Implementing antifraud controls is an effective way to combat fraud. Indeed, nearly half of the cases in the ACFE’s report were attributable to either lack of internal controls or management override of existing controls. Generally, the presence of antifraud controls is associated with lower fraud losses and quicker detection.
The ACFE evaluated the effectiveness of different antifraud controls. In terms of reducing losses, the following controls reduced losses by 50% or more:
- Job rotation/mandatory vacation;
- An employee hotline; and
- Surprise audits.
Other effective measures include proactive data monitoring/analysis, an antifraud policy, fraud training for employees, formal fraud risk assessments and an employee code of conduct.
As for shortening the duration of fraud schemes, proactive data monitoring/analysis, surprise audits and job rotation/mandatory vacation were the most effective controls. These measures helped lower the duration of fraud schemes by 50% or more. Conducting formal fraud risk assessments, as well as creating a dedicated fraud department, function or team, were slightly less effective at reducing fraud duration.
Use effective precautions
Notably, some of the most effective controls are underutilized. For example, job rotation/mandatory vacation and surprise audits were each associated with at least 50% reductions in both median fraud loss and median fraud duration. But the ACFE found that they are among the least commonly implemented controls. Surprise audits were used by just 42% of the victimized organizations in the ACFE’s report, while only 25% of the organizations had job rotation or mandatory vacation policies in place.
The ACFE found that tips from employees or outside parties were the detection method in 42% of the cases in the report. Consistent with previous ACFE studies, tips are by far the most common way that frauds are discovered, underscoring the importance of hotlines for reporting fraud and other violations.
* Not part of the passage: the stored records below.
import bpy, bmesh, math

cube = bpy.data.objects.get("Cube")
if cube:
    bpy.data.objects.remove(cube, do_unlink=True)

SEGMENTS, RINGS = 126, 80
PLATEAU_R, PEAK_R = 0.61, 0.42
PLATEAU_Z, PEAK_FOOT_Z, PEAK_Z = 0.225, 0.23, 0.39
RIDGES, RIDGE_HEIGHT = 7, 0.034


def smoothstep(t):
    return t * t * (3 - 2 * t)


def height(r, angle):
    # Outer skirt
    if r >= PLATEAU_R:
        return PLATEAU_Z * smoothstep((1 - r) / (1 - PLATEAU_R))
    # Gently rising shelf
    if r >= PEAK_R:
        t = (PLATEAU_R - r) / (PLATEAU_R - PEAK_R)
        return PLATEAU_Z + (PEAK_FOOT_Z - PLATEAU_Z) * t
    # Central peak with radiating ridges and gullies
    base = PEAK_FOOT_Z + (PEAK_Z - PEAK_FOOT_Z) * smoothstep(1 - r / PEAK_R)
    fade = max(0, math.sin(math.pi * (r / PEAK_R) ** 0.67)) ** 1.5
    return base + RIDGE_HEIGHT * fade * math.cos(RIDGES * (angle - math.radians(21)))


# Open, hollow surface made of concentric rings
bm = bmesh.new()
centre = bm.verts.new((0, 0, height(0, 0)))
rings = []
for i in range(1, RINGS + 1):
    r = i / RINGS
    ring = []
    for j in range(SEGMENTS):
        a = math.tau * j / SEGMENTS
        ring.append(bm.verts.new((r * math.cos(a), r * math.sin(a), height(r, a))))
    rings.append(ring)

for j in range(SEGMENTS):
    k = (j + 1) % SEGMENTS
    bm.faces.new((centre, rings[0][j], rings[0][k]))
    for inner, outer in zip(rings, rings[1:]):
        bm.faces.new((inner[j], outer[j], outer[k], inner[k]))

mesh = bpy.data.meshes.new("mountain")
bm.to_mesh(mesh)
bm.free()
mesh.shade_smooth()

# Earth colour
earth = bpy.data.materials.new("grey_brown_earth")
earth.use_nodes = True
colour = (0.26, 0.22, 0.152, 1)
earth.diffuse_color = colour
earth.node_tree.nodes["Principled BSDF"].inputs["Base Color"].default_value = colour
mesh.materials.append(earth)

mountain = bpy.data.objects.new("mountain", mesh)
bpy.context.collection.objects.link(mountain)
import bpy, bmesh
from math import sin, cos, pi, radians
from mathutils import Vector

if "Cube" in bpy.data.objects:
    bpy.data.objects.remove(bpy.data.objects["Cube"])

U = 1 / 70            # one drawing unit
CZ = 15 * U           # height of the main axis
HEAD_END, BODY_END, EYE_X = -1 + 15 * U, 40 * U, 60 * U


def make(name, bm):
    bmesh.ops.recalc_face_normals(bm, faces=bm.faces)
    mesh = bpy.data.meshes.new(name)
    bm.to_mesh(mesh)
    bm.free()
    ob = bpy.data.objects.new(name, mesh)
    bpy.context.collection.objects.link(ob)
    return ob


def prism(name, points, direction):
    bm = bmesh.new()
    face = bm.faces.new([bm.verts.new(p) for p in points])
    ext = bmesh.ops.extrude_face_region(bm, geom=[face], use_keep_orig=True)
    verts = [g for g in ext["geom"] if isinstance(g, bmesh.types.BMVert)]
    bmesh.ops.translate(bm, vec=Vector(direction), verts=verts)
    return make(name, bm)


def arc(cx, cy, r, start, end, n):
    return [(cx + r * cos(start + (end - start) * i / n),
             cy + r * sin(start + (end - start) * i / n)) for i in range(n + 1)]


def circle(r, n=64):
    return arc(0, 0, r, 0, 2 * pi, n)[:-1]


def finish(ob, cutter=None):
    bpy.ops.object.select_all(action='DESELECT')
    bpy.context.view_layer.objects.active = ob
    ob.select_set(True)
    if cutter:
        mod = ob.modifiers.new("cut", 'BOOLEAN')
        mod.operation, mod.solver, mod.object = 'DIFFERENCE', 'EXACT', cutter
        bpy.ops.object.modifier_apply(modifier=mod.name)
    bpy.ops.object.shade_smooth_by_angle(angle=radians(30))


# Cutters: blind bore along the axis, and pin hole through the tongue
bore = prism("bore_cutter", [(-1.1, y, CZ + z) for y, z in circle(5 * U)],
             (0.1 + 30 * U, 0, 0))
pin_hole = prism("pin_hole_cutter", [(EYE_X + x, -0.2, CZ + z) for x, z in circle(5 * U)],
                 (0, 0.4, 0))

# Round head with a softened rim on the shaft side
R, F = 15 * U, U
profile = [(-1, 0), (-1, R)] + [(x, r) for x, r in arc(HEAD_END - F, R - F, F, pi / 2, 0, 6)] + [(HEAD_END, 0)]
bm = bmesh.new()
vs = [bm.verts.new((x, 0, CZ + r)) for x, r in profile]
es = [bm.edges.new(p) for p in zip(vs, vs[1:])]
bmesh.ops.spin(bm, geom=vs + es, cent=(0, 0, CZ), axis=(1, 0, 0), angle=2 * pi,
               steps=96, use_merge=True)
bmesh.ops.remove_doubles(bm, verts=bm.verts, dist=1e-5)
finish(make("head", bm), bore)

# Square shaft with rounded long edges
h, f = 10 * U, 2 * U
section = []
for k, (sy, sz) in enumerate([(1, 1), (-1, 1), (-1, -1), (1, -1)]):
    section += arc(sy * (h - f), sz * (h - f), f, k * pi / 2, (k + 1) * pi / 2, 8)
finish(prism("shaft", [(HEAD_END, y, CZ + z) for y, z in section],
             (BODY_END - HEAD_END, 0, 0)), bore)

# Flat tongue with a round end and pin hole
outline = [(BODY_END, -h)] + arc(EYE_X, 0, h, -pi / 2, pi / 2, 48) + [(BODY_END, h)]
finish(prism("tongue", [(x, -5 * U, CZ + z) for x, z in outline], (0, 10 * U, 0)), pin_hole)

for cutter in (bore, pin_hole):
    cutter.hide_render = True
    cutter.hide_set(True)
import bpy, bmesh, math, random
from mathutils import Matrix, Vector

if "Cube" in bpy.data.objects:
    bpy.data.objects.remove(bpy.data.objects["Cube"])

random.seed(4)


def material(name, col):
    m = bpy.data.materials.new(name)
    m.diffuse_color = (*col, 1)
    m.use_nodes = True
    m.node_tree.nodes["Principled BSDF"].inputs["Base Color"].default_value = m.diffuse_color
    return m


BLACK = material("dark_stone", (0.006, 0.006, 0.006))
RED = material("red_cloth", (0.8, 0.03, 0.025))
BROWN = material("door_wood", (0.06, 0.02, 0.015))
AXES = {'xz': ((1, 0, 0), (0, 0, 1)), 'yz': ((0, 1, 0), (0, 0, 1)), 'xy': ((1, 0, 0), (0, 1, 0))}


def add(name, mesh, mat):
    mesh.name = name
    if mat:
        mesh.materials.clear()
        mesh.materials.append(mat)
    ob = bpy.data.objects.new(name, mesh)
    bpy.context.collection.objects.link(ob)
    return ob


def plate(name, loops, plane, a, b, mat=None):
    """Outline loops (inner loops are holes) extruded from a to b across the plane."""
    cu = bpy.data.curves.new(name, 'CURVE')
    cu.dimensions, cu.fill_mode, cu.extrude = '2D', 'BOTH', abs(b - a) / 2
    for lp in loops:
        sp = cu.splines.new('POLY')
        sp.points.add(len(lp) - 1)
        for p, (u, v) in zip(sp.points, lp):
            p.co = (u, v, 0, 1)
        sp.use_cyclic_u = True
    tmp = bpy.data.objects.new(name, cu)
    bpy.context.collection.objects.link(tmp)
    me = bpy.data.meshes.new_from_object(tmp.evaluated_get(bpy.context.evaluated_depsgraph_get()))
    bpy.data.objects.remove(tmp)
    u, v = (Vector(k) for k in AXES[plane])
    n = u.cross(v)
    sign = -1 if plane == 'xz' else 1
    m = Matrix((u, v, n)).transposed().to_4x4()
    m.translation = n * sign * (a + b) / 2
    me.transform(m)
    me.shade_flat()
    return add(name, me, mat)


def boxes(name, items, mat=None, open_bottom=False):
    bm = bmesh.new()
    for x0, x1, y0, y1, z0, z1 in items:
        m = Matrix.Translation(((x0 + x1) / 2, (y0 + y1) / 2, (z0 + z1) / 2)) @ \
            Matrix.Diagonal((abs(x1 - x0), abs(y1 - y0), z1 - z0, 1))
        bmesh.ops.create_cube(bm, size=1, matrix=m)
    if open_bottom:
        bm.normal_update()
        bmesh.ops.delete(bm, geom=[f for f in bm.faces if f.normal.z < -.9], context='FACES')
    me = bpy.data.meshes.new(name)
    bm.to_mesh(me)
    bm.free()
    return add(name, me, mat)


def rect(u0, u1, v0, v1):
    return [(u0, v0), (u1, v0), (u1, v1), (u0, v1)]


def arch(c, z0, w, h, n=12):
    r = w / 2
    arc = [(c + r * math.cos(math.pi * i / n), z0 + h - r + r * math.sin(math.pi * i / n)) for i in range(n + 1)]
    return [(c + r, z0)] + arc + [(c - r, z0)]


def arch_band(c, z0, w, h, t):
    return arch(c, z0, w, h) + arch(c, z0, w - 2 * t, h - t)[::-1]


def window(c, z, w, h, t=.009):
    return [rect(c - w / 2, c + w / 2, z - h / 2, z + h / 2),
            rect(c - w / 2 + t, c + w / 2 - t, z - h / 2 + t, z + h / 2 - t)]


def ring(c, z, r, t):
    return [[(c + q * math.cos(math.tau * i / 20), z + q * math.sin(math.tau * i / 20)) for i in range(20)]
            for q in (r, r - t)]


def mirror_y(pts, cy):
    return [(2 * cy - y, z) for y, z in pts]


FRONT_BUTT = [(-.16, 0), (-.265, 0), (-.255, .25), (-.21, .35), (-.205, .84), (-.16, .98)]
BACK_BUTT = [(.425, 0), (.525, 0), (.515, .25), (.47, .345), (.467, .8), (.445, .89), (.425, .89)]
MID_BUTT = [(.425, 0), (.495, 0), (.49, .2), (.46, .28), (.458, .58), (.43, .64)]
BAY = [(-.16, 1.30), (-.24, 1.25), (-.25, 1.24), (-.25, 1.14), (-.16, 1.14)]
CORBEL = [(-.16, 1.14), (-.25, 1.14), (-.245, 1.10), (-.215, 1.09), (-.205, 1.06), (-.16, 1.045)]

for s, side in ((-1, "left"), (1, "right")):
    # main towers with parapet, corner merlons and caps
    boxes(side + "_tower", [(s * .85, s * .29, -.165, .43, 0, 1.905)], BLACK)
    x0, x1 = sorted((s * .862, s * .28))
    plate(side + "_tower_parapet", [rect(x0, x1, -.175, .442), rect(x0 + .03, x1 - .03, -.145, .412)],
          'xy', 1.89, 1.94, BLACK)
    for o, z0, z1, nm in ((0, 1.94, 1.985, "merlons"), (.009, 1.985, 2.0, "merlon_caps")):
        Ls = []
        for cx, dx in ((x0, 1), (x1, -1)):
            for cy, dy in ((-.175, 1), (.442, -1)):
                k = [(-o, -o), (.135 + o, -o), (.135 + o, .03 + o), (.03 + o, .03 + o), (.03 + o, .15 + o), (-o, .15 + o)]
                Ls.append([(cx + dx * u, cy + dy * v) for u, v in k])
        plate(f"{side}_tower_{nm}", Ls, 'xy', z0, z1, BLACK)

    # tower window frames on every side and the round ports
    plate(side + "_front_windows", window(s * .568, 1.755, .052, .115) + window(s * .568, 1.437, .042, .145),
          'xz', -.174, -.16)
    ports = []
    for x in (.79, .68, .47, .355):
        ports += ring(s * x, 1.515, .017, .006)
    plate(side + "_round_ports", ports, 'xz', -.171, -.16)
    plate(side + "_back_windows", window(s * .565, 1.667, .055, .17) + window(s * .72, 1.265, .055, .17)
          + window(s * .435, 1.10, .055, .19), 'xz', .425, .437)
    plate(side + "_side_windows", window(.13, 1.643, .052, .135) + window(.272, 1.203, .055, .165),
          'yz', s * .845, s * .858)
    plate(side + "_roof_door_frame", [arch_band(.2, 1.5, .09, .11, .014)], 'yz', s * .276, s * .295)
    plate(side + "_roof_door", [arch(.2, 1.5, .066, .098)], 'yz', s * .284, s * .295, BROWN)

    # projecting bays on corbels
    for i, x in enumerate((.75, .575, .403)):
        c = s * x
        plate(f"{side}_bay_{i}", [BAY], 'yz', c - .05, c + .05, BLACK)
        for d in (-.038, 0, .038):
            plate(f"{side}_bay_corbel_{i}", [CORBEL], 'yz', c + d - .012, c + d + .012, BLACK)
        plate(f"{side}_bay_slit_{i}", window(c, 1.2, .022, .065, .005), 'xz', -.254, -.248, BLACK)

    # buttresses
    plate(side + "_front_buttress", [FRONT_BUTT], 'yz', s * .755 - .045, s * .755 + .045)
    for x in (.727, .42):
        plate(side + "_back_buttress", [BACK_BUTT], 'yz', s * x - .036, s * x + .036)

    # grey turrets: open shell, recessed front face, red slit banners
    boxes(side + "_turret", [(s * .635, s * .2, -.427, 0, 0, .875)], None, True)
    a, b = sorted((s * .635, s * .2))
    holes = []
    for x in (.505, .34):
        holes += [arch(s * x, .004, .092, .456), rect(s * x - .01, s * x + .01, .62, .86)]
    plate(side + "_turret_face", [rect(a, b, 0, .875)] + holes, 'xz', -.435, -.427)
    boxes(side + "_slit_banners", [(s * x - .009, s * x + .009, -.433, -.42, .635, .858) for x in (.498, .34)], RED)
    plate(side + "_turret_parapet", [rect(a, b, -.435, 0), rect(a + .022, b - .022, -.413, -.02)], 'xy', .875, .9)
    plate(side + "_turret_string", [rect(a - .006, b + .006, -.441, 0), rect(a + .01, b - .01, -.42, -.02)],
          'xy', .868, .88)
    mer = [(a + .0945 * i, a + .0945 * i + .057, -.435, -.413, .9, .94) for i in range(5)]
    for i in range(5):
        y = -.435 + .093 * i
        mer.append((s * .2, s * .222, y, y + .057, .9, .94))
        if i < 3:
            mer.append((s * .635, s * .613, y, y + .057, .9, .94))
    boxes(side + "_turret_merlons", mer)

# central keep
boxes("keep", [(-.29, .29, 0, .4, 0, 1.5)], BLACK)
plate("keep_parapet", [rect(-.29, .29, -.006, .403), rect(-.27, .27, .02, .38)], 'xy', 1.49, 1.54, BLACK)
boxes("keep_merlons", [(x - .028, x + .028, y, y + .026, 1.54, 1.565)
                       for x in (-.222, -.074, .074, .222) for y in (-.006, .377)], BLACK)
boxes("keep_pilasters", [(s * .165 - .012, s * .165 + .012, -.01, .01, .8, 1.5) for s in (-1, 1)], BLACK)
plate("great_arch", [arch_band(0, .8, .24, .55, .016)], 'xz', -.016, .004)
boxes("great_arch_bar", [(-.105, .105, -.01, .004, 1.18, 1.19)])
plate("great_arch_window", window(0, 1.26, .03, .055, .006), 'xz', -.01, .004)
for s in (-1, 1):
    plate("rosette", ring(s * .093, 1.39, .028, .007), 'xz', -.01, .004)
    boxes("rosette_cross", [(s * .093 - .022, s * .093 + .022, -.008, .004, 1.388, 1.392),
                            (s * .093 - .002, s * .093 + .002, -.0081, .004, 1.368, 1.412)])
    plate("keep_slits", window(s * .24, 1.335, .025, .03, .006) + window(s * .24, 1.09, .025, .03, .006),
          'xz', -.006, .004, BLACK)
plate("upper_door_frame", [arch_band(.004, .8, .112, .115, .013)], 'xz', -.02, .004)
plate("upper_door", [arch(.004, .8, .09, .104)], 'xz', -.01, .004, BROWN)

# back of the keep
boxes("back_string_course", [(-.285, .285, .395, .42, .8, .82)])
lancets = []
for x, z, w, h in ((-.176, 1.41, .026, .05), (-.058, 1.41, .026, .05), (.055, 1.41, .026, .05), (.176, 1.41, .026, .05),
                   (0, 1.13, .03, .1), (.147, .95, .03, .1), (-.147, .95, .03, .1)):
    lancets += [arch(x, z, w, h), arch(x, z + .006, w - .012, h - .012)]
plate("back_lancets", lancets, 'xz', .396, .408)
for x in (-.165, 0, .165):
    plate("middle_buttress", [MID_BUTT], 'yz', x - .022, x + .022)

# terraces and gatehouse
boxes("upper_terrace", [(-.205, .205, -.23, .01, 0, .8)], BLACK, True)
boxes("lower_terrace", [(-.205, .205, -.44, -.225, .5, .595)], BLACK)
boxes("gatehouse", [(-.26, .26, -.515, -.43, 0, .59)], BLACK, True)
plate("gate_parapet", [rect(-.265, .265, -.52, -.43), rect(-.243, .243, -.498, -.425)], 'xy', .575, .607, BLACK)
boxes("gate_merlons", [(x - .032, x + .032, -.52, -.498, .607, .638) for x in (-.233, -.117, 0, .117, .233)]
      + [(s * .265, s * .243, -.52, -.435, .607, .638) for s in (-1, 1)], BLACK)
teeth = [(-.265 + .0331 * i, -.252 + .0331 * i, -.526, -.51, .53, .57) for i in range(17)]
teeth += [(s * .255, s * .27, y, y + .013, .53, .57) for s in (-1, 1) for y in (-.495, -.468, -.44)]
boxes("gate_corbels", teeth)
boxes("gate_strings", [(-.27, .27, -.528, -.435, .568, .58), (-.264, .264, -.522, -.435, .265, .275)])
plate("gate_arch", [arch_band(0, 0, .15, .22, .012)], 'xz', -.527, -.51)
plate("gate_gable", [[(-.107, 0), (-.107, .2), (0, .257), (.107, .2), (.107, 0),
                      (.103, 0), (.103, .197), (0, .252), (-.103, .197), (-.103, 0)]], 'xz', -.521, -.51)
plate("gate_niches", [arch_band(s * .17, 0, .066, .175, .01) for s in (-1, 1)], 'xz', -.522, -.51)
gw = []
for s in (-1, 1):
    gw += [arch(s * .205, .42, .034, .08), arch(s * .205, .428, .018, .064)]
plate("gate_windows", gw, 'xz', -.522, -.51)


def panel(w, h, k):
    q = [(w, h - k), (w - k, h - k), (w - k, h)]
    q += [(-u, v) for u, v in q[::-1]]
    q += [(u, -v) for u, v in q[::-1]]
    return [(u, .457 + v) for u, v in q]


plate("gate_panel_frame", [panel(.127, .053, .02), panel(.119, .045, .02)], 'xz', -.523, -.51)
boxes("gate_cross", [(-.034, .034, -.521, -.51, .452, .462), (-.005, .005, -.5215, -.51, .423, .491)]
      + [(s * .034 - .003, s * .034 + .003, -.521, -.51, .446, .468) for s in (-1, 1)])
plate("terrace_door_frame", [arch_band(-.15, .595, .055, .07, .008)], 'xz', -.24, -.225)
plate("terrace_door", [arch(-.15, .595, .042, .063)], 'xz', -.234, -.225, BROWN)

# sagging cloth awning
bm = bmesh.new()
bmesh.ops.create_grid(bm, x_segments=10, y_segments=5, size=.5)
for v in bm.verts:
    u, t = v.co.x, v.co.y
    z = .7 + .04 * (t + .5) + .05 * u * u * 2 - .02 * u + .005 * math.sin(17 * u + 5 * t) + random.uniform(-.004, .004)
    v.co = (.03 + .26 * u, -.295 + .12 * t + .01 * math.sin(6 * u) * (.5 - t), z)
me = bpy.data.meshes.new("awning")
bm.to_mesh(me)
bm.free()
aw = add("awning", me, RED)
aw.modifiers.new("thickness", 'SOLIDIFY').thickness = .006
The ACFE reported that fraud losses were two times higher at organizations without hotlines. Email and web-based reporting both surpassed telephone hotlines, so it is best to provide multiple reporting channels. The report also found that reports of fraud are more likely to be submitted via hotlines if employees receive fraud awareness and reporting training.
Related Read: What Can You do to Prevent Employee Fraud?
It can happen to you
Many manufacturers, especially smaller ones, view antifraud controls as unnecessary. You may feel that you know and trust your employees, and it cannot happen to your company. But there may be motivations outside of your control, such as personal financial distress or gambling addictions, that can lead good employees to make bad decisions. By implementing antifraud controls, you can minimize the opportunities for fraud to happen at your company.
The most effective controls for your company depend on a number of factors and can vary by industry. It is a good idea to benchmark your company’s antifraud controls against those of your peers. Contact your CPA for help fortifying your defenses.
Sidebar: Recognize fraud warning signs
To effectively detect fraud and minimize your losses, it is important to recognize certain employee behaviors that can be a red flag for fraud. According to Occupational Fraud 2022: A Report to the Nations, a biennial report published by the Association of Certified Fraud Examiners, the eight most common red flags are:
- Living beyond one’s means;
- Financial difficulties;
- Unusually close association with a vendor or customer;
- Control issues and unwillingness to share duties;
- Irritability, suspiciousness or defensiveness;
- Bullying or intimidation;
- Divorce and/or family problems; and
- “Wheeler-dealer” attitude.
Background checks can be an important tool for combating fraud. However, most frauds are committed by first-time offenders, often motivated by desperate circumstances. According to the 2022 report, 83% of the fraud perpetrators had no prior disciplinary record for fraud-related conduct.